THE TASK >> Of the entries below, return exactly those lines that fall between the one containing "v.co = [r[0]" and the one containing "return add(name, bm, mat, smooth=segments", the two end lines included.

DATA EXCERPTS >>
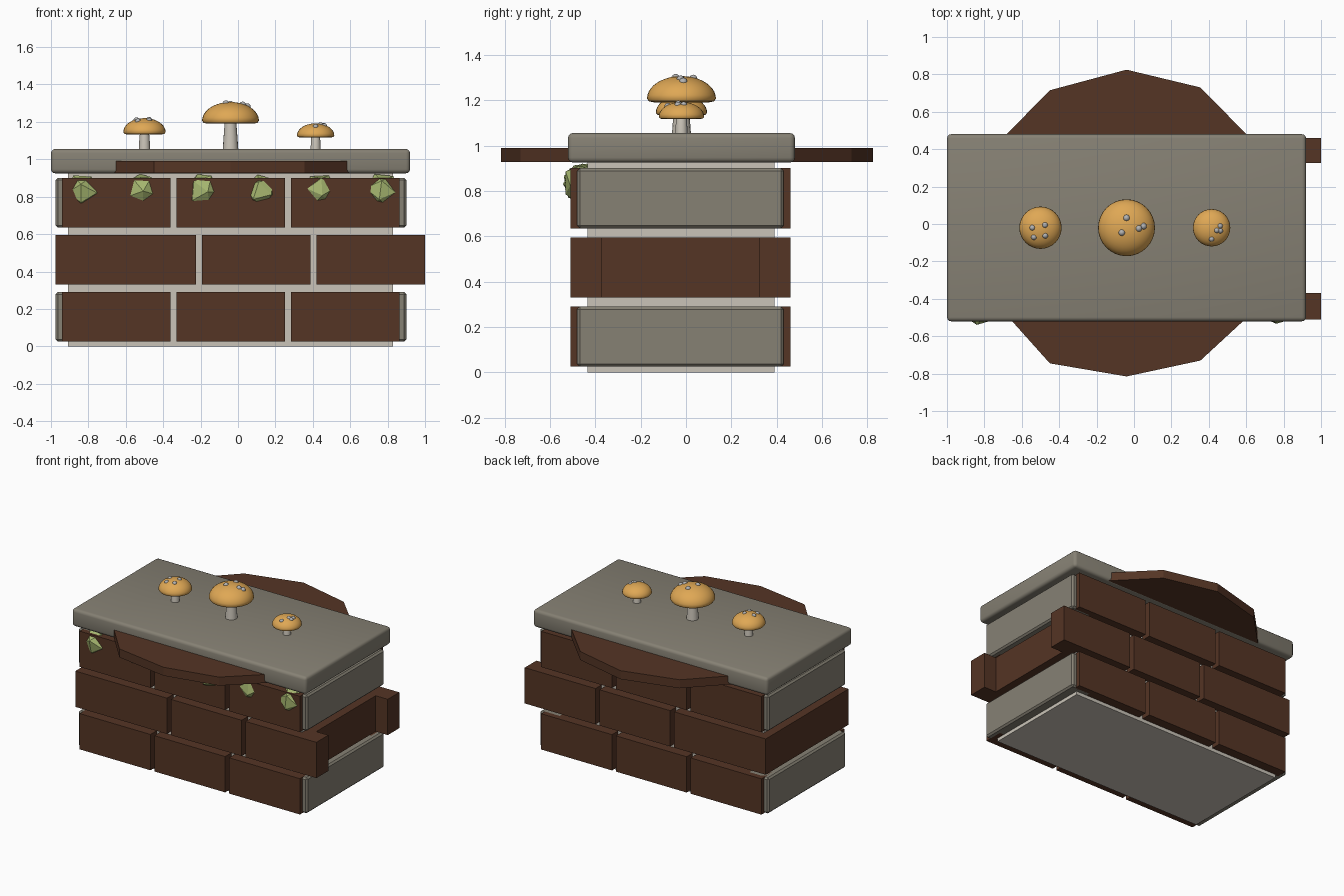
import bpy, bmesh, math, random
from mathutils import Vector

random.seed(4)
cube = bpy.data.objects.get("Cube")
if cube:
    bpy.data.objects.remove(cube, do_unlink=True)


def material(name, rgb):
    m = bpy.data.materials.new(name)
    m.use_nodes = True
    m.diffuse_color = (*rgb, 1)
    m.node_tree.nodes["Principled BSDF"].inputs["Base Color"].default_value = (*rgb, 1)
    return m


BRICK = material("brown brick", (0.09, 0.035, 0.018))
STONE = material("grey stone", (0.24, 0.22, 0.175))
MORTAR = material("pale mortar", (0.59, 0.55, 0.48))
CAP = material("orange cap", (0.74, 0.39, 0.09))
SPOT = material("light grey spot", (0.45, 0.45, 0.45))
LEAF = material("leaf green", (0.38, 0.47, 0.16))


def add(name, bm, mat, smooth=False):
    bmesh.ops.recalc_face_normals(bm, faces=bm.faces)
    mesh = bpy.data.meshes.new(name)
    bm.to_mesh(mesh)
    bm.free()
    mesh.materials.append(mat)
    ob = bpy.data.objects.new(name, mesh)
    bpy.context.collection.objects.link(ob)
    if smooth:
        bpy.ops.object.select_all(action="DESELECT")
        ob.select_set(True)
        bpy.context.view_layer.objects.active = ob
        bpy.ops.object.shade_smooth_by_angle(angle=math.radians(40))
    return ob


def box(name, x, y, z, mat, bevel=0, segments=1):
    bm = bmesh.new()
    bmesh.ops.create_cube(bm, size=1)
    for v in bm.verts:
        v.co = [r[0] + (c + 0.5) * (r[1] - r[0]) for c, r in zip(v.co, (x, y, z))]
    if bevel:
        bmesh.ops.bevel(bm, geom=bm.edges[:], offset=bevel, segments=segments,
                        profile=0.5, affect="EDGES")
    return add(name, bm, mat, smooth=segments > 1)


def lathe(name, profile, center, mat, steps=32):
    bm = bmesh.new()
    verts = [bm.verts.new((r, 0, z)) for r, z in profile]
    edges = [bm.edges.new(p) for p in zip(verts, verts[1:])]
    bmesh.ops.spin(bm, geom=verts + edges, cent=(0, 0, 0), axis=(0, 0, 1),
                   angle=math.tau, steps=steps)
    bmesh.ops.remove_doubles(bm, verts=bm.verts, dist=0.0005)
    ob = add(name, bm, mat, smooth=True)
    ob.location = center
    return ob


# Wall core and top slab
box("mortar_core", (-0.91, 0.83), (-0.435, 0.39), (0, 0.93), MORTAR)
box("top_slab", (-1, 0.92), (-0.52, 0.48), (0.925, 1.055), STONE, 0.022, 3)

# Brick courses: three bricks on the front and back, and end pieces
LENGTH, PITCH, HEIGHT = 0.58, 0.612, 0.265
SIDES = {"front": (-0.51, -0.37), "back": (0.325, 0.46)}
for row, z0 in enumerate((0.025, 0.33, 0.635)):
    z = (z0, z0 + HEIGHT)
    middle = row == 1
    start = -0.805 if middle else -0.94
    for side, y in SIDES.items():
        for i in range(3):
            x = start + i * PITCH
            box(f"{side}_brick_{row}_{i}", (x, x + LENGTH), y, z, BRICK)
    if middle:
        box("right_end_brick", (-0.975, -0.805), (-0.51, 0.46), z, BRICK)
        box("left_end_brick", (0.73, 0.9), (-0.37, 0.325), z, BRICK)
    else:
        box(f"right_end_stone_{row}", (-0.975, -0.8), (-0.48, 0.43), z, STONE, 0.012)
        box(f"left_end_stone_{row}", (0.73, 0.9), (-0.48, 0.43), z, STONE, 0.012)

# Faceted wooden disc passing through the slab
outline = [(-0.04, 0.825), (0.355, 0.73), (0.68, 0.4), (0.78, 0), (0.68, -0.43),
           (0.355, -0.73), (-0.04, -0.815), (-0.45, -0.745), (-0.75, -0.41),
           (-0.86, 0), (-0.75, 0.41), (-0.45, 0.715)]
bm = bmesh.new()
face = bm.faces.new([bm.verts.new((x, y, 0.927)) for x, y in outline])
top = bmesh.ops.extrude_face_region(bm, geom=[face])["geom"]
bmesh.ops.translate(bm, vec=(0, 0, 0.063),
                    verts=[g for g in top if isinstance(g, bmesh.types.BMVert)])
add("wooden_disc", bm, BRICK)

# Faceted leaf clumps along the front
for i, x in enumerate((-0.83, -0.515, -0.185, 0.125, 0.44, 0.77)):
    bm = bmesh.new()
    bmesh.ops.create_icosphere(bm, subdivisions=1, radius=0.098)
    for v in bm.verts:
        v.co *= random.uniform(0.92, 1.06)
    leaf = add(f"leaf_clump_{i}", bm, LEAF)
    leaf.location = (x, -0.462, 0.832)
    leaf.rotation_euler = [random.uniform(0, 3) for _ in range(3)]
    # Flatten along the wall's depth after turning
    bpy.context.view_layer.update()
    leaf.data.transform(leaf.matrix_basis.to_3x3().to_4x4())
    leaf.rotation_euler = (0, 0, 0)
    leaf.scale = (0.95, 0.82, 0.97)


# Mushrooms: x, cap radius, rim height, dome height, stem radius, spot offsets
def mushroom(name, x, radius, rim, dome, stem, spots):
    center = Vector((x, -0.02, 0))
    lathe(name + "_stem", [(0, 1.04), (stem * 1.15, 1.04), (stem, 1.12),
                           (stem * 0.8, rim + 0.01), (0, rim + 0.01)], center, MORTAR, 16)
    arc = [(radius * math.cos(a), rim + dome * math.sin(a))
           for a in (math.radians(9 * k) for k in range(11))]
    lip = dome * 0.17
    under = [(0, rim - lip), (radius * 0.8, rim - lip), (radius * 0.95, rim - lip * 0.7)]
    lathe(name + "_cap", under + arc, center, CAP)
    for k, (dx, dy) in enumerate(spots):
        h = dome * math.sqrt(1 - (dx * dx + dy * dy) / radius ** 2)
        bm = bmesh.new()
        bmesh.ops.create_uvsphere(bm, u_segments=12, v_segments=8,
                                  radius=0.009 + radius * 0.06)
        spot = add(f"{name}_spot_{k}", bm, SPOT, smooth=True)
        spot.location = center + Vector((dx, dy, rim + h - 0.006))


mushroom("large_mushroom", -0.04, 0.152, 1.207, 0.099, 0.037,
         [(0, 0.052), (-0.025, -0.026), (0.065, -0.004), (0.09, 0.008)])
mushroom("right_mushroom", -0.5, 0.113, 1.145, 0.075, 0.027,
         [(-0.043, 0), (0.024, 0.014), (-0.035, -0.05), (0.025, -0.042)])
mushroom("left_mushroom", 0.415, 0.1, 1.127, 0.065, 0.024,
         [(0.045, 0.01), (0.027, -0.014), (0.046, -0.016), (0, -0.06)])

TASK ANSWER >>
        v.co = [r[0] + (c + 0.5) * (r[1] - r[0]) for c, r in zip(v.co, (x, y, z))]
    if bevel:
        bmesh.ops.bevel(bm, geom=bm.edges[:], offset=bevel, segments=segments,
                        profile=0.5, affect="EDGES")
    return add(name, bm, mat, smooth=segments > 1)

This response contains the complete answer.